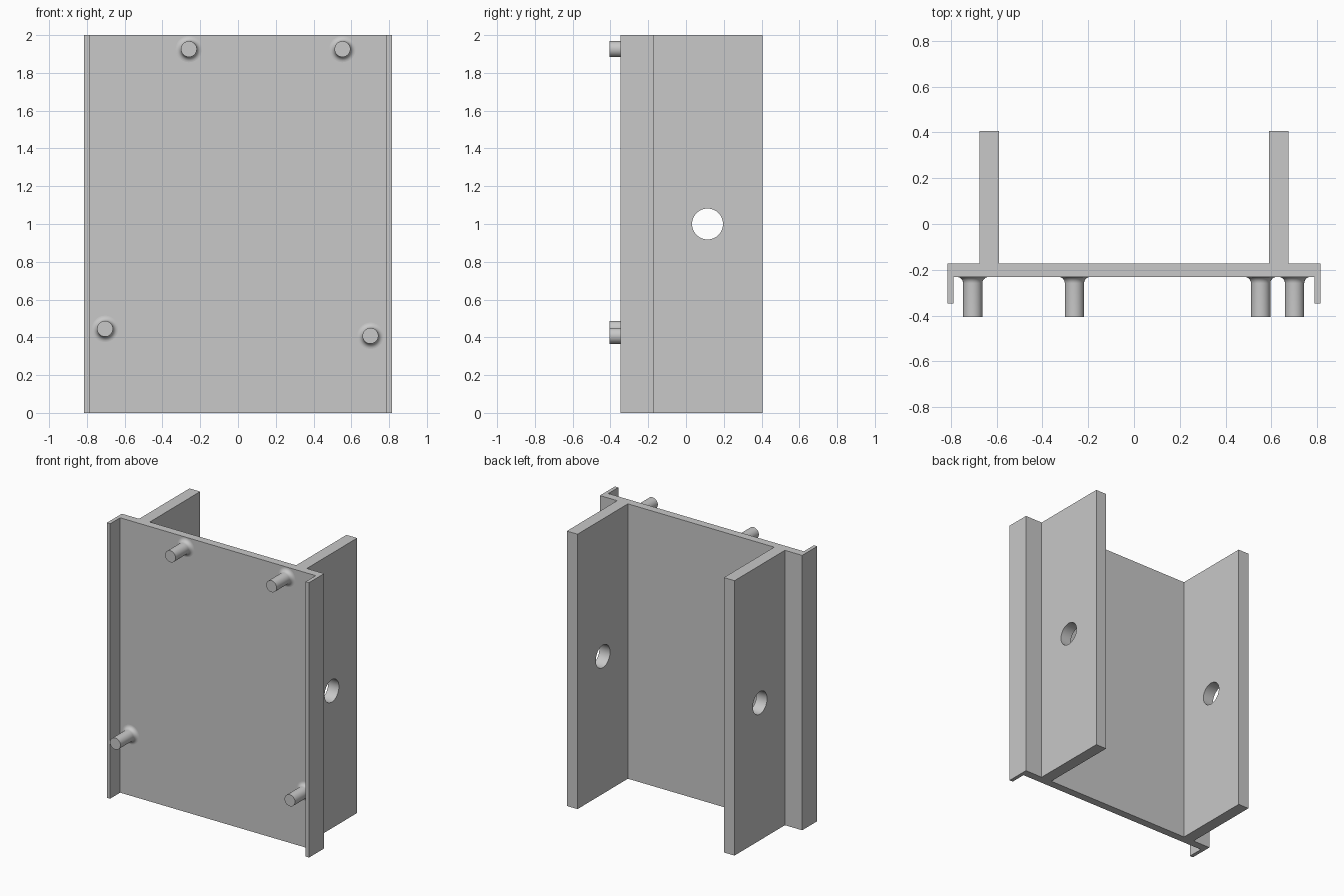
import bpy, bmesh, math
from mathutils import Matrix, Vector

cube = bpy.data.objects.get("Cube")
if cube:
    bpy.data.objects.remove(cube, do_unlink=True)

grey = bpy.data.materials.new("plain_grey")
grey.use_nodes = True
colour = (0.58, 0.58, 0.58, 1)
grey.diffuse_color = colour
grey.node_tree.nodes["Principled BSDF"].inputs["Base Color"].default_value = colour

HEIGHT = 2.0
PLATE_FRONT, PLATE_BACK = -0.231, -0.173
PEG_TIP, PEG_RADIUS, FILLET = -0.406, 0.042, 0.028


def make_object(name, bm):
    bmesh.ops.recalc_face_normals(bm, faces=bm.faces)
    mesh = bpy.data.meshes.new(name)
    bm.to_mesh(mesh)
    bm.free()
    mesh.materials.append(grey)
    obj = bpy.data.objects.new(name, mesh)
    bpy.context.collection.objects.link(obj)
    return obj


def activate(obj):
    bpy.ops.object.select_all(action='DESELECT')
    obj.select_set(True)
    bpy.context.view_layer.objects.active = obj


def smooth(obj):
    activate(obj)
    bpy.ops.object.shade_smooth_by_angle(angle=math.radians(35))


# Channel body: half section mirrored in x, then extruded upwards
half = [(0.787, PLATE_FRONT), (0.787, -0.346), (0.814, -0.346), (0.814, PLATE_BACK),
        (0.675, PLATE_BACK), (0.675, 0.406), (0.589, 0.406), (0.589, PLATE_BACK)]
section = half + [(-x, y) for x, y in reversed(half)]
bm = bmesh.new()
face = bm.faces.new([bm.verts.new((x, y, 0)) for x, y in section])
new = bmesh.ops.extrude_face_region(bm, geom=[face])["geom"]
bmesh.ops.translate(bm, vec=(0, 0, HEIGHT),
                    verts=[v for v in new if isinstance(v, bmesh.types.BMVert)])
body = make_object("channel_body", bm)

# Round hole through both rear flanges
bm = bmesh.new()
place = Matrix.Translation((0, 0.114, 1)) @ Matrix.Rotation(math.pi / 2, 4, 'Y')
bmesh.ops.create_cone(bm, cap_ends=True, segments=48, radius1=0.082, radius2=0.082,
                      depth=3, matrix=place)
cutter = make_object("hole_cutter", bm)
cutter.hide_render = True
cut = body.modifiers.new("flange_holes", 'BOOLEAN')
cut.operation = 'DIFFERENCE'
cut.solver = 'EXACT'
cut.object = cutter
activate(body)
bpy.ops.object.modifier_apply(modifier=cut.name)
bpy.data.objects.remove(cutter, do_unlink=True)
smooth(body)


# Pegs: a filleted foot flowing into a straight pin, turned around y
def add_peg(name, x, z):
    outline = [(PEG_RADIUS + FILLET, PLATE_FRONT + 0.005)]
    for i in range(9):
        a = i / 8 * math.pi / 2
        outline.append((PEG_RADIUS + FILLET * (1 - math.sin(a)),
                        PLATE_FRONT - FILLET * (1 - math.cos(a))))
    outline += [(PEG_RADIUS, PEG_TIP), (0, PEG_TIP)]
    bm = bmesh.new()
    verts = [bm.verts.new((r, y, 0)) for r, y in outline]
    edges = [bm.edges.new(pair) for pair in zip(verts, verts[1:])]
    bmesh.ops.spin(bm, geom=verts + edges, cent=(0, 0, 0), axis=(0, 1, 0),
                   angle=2 * math.pi, steps=40)
    bmesh.ops.remove_doubles(bm, verts=bm.verts, dist=1e-5)
    foot = [e for e in bm.edges if e.is_boundary]
    bmesh.ops.holes_fill(bm, edges=foot, sides=0)
    bmesh.ops.translate(bm, verts=bm.verts, vec=Vector((x, 0, z)))
    smooth(make_object(name, bm))


add_peg("upper_right_peg", -0.26, 1.926)
add_peg("upper_left_peg", 0.553, 1.926)
add_peg("lower_right_peg", -0.704, 0.445)
add_peg("lower_left_peg", 0.701, 0.408)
________________
--- Work to be completed ---
Please set down exactly the lines running from the one with "cut.object = cutter" to the last line of the entries above, both of them included, and no others.

--- Result of the task ---
cut.object = cutter
activate(body)
bpy.ops.object.modifier_apply(modifier=cut.name)
bpy.data.objects.remove(cutter, do_unlink=True)
smooth(body)


# Pegs: a filleted foot flowing into a straight pin, turned around y
def add_peg(name, x, z):
    outline = [(PEG_RADIUS + FILLET, PLATE_FRONT + 0.005)]
    for i in range(9):
        a = i / 8 * math.pi / 2
        outline.append((PEG_RADIUS + FILLET * (1 - math.sin(a)),
                        PLATE_FRONT - FILLET * (1 - math.cos(a))))
    outline += [(PEG_RADIUS, PEG_TIP), (0, PEG_TIP)]
    bm = bmesh.new()
    verts = [bm.verts.new((r, y, 0)) for r, y in outline]
    edges = [bm.edges.new(pair) for pair in zip(verts, verts[1:])]
    bmesh.ops.spin(bm, geom=verts + edges, cent=(0, 0, 0), axis=(0, 1, 0),
                   angle=2 * math.pi, steps=40)
    bmesh.ops.remove_doubles(bm, verts=bm.verts, dist=1e-5)
    foot = [e for e in bm.edges if e.is_boundary]
    bmesh.ops.holes_fill(bm, edges=foot, sides=0)
    bmesh.ops.translate(bm, verts=bm.verts, vec=Vector((x, 0, z)))
    smooth(make_object(name, bm))


add_peg("upper_right_peg", -0.26, 1.926)
add_peg("upper_left_peg", 0.553, 1.926)
add_peg("lower_right_peg", -0.704, 0.445)
add_peg("lower_left_peg", 0.701, 0.408)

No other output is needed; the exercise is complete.